- Tepid growth in consumption expenditure in the United States and services sector output in the United Kingdom slowed overall GDP growth in these economies in Q1 2017
- In China, higher government spending and booming property market pushed up secondary sector growth in Q1 2017
- Energy commodity prices rose in April riding on the increase in crude oil
Most economies grew at a slow pace in Q1 2017. While growth mellowed in the United States and the United Kingdom, and remained stable in the Euro area, it was better than expected in China.
Despite slower growth recorded in Q1 2017, the International Monetary Fund (IMF) expects world growth to improve this year compared to the last. In its April outlook, the IMF revised the world growth projections upwards by 10 basis points (bps) to 3.5% for 2017. However, the projections are subject to downside risks, the key being an inward shift in policies, including trade protectionism. With persistent structural problems - low productivity growth and high-income inequality - popular and political pressure for inward-looking policies is increasing in advanced economies, threatening global economic cooperation.
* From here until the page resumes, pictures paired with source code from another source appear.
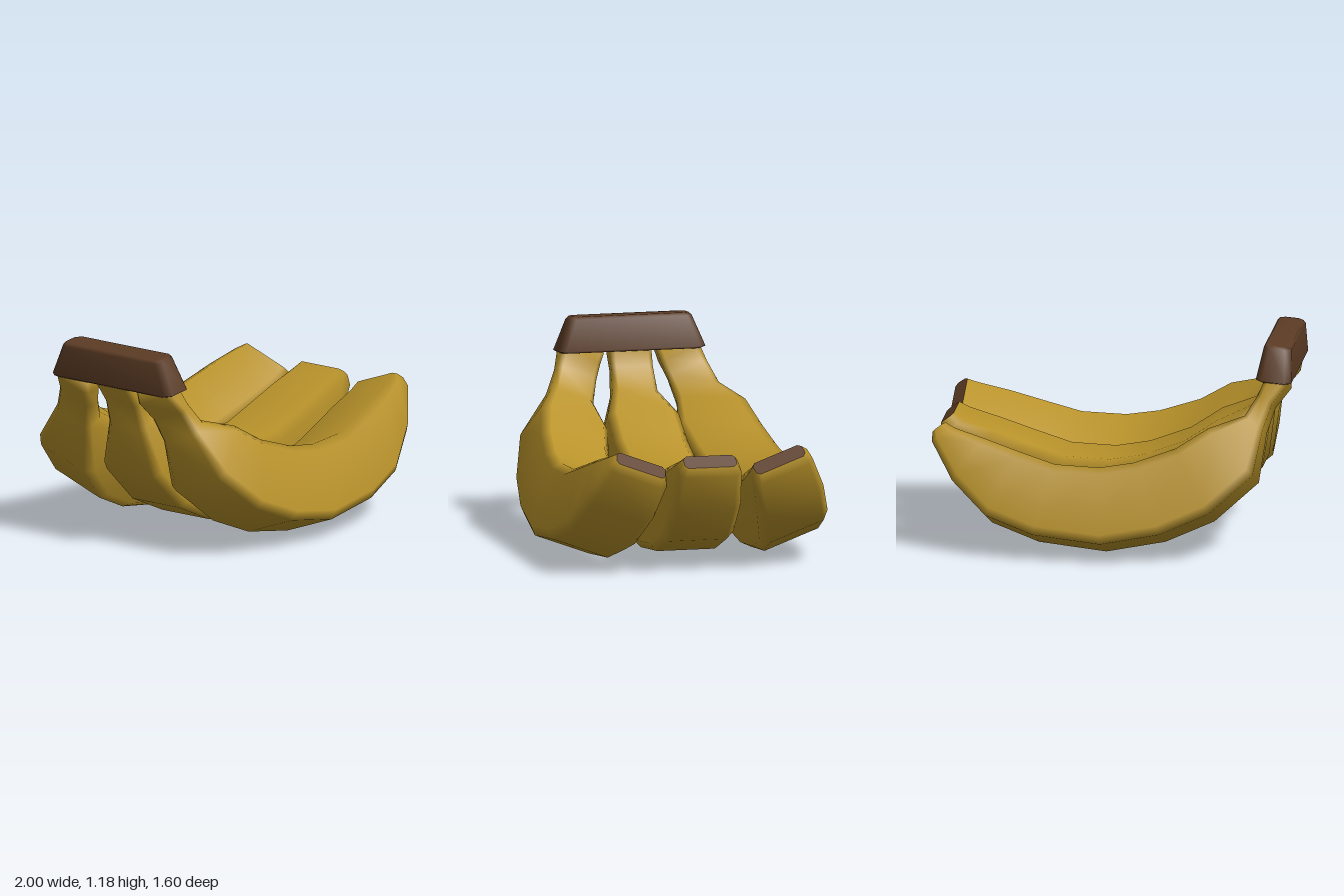
import * as THREE from 'three';

const yellow = new THREE.MeshStandardMaterial({ color: 0xb8922a });
yellow.name = 'ripe yellow';
const brown = new THREE.MeshStandardMaterial({ color: 0x5c3c25 });
brown.name = 'stem brown';

// One cross-section: a chamfered rectangle spanning top to bottom point, half width w in z
function ring([tx, ty, bx, by, w, c]) {
  const k = c / Math.hypot(tx - bx, ty - by);
  return [
    [1, w - c], [1 - k, w], [k, w], [0, w - c],
    [0, c - w], [k, -w], [1 - k, -w], [1, c - w],
  ].map(([t, z]) => [bx + (tx - bx) * t, by + (ty - by) * t, z]);
}

// Fan triangles over ring number r
function fan(r, flip) {
  const out = [];
  for (let j = 1; j < 7; j++) {
    const [a, b] = flip ? [j + 1, j] : [j, j + 1];
    out.push(r * 8, r * 8 + a, r * 8 + b);
  }
  return out;
}

function build(rings, index) {
  const g = new THREE.BufferGeometry();
  g.setAttribute('position', new THREE.Float32BufferAttribute(rings.flat(2), 3));
  g.setIndex(index);
  g.computeVertexNormals();
  return g;
}

// Skin a row of cross-sections
function loft(sections, closeEnd) {
  const index = fan(0, true);
  for (let i = 0; i < sections.length - 1; i++) {
    for (let j = 0; j < 8; j++) {
      const a = i * 8 + j, b = i * 8 + (j + 1) % 8;
      index.push(a, b, a + 8, b, b + 8, a + 8);
    }
  }
  if (closeEnd) index.push(...fan(sections.length - 1, false));
  return build(sections.map(ring), index);
}

function mesh(name, geometry, material) {
  const m = new THREE.Mesh(geometry, material);
  m.name = name;
  return m;
}

// Fruit sections from stem to tip: top x, y, bottom x, y, half width, chamfer
const fruit = [
  [-0.85, 1.05, -0.97, 1.04, 0.12, 0.025],
  [-0.845, 0.985, -0.98, 0.97, 0.12, 0.025],
  [-0.815, 0.905, -0.895, 0.855, 0.12, 0.025],
  [-0.745, 0.785, -0.85, 0.71, 0.13, 0.03],
  [-0.55, 0.70, -0.81, 0.44, 0.205, 0.045],
  [-0.37, 0.58, -0.57, 0.217, 0.21, 0.045],
  [-0.14, 0.495, -0.30, 0.094, 0.21, 0.045],
  [0.05, 0.462, 0.03, 0.03, 0.21, 0.045],
  [0.30, 0.473, 0.41, 0.073, 0.21, 0.045],
  [0.50, 0.537, 0.68, 0.174, 0.21, 0.045],
  [0.70, 0.606, 0.875, 0.366, 0.205, 0.045],
  [0.87, 0.662, 1.0, 0.585, 0.18, 0.035],
  [0.93, 0.695, 1.0, 0.64, 0.15, 0.02],
];

export function createModel() {
  const group = new THREE.Group();
  group.name = 'bananaBunch';

  const skin = loft(fruit, false);
  const tip = build([ring(fruit[fruit.length - 1])], fan(0, false));

  // Three fruits, the outer two splayed about the stem
  for (const [name, side] of [['backBanana', -1], ['middleBanana', 0], ['frontBanana', 1]]) {
    const banana = new THREE.Group();
    banana.name = name;
    const parts = [mesh('skin', skin, yellow), mesh('tip', tip, brown)];
    for (const p of parts) p.position.y = -0.98;
    banana.add(...parts);
    banana.position.set(0, side ? 0.955 : 0.98, side * 0.287);
    banana.rotation.x = -side * THREE.MathUtils.degToRad(20.5);
    group.add(banana);
  }

  // Crown joining the stems: a tapered, bevelled block
  group.add(mesh('crown', loft([
    [-0.985, 0.976, -0.815, 0.99, 0.40, 0.03],
    [-1.0, 0.985, -0.80, 1.003, 0.422, 0.035],
    [-0.995, 1.16, -0.838, 1.175, 0.352, 0.035],
    [-0.985, 1.178, -0.85, 1.19, 0.335, 0.03],
  ], true), brown));

  return group;
}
Although the recent victory of the centrist Emmanuel Macron in the French presidential election, signals hope for global (or at least European Union) integration, the threat of protectionism from other large economies still looms large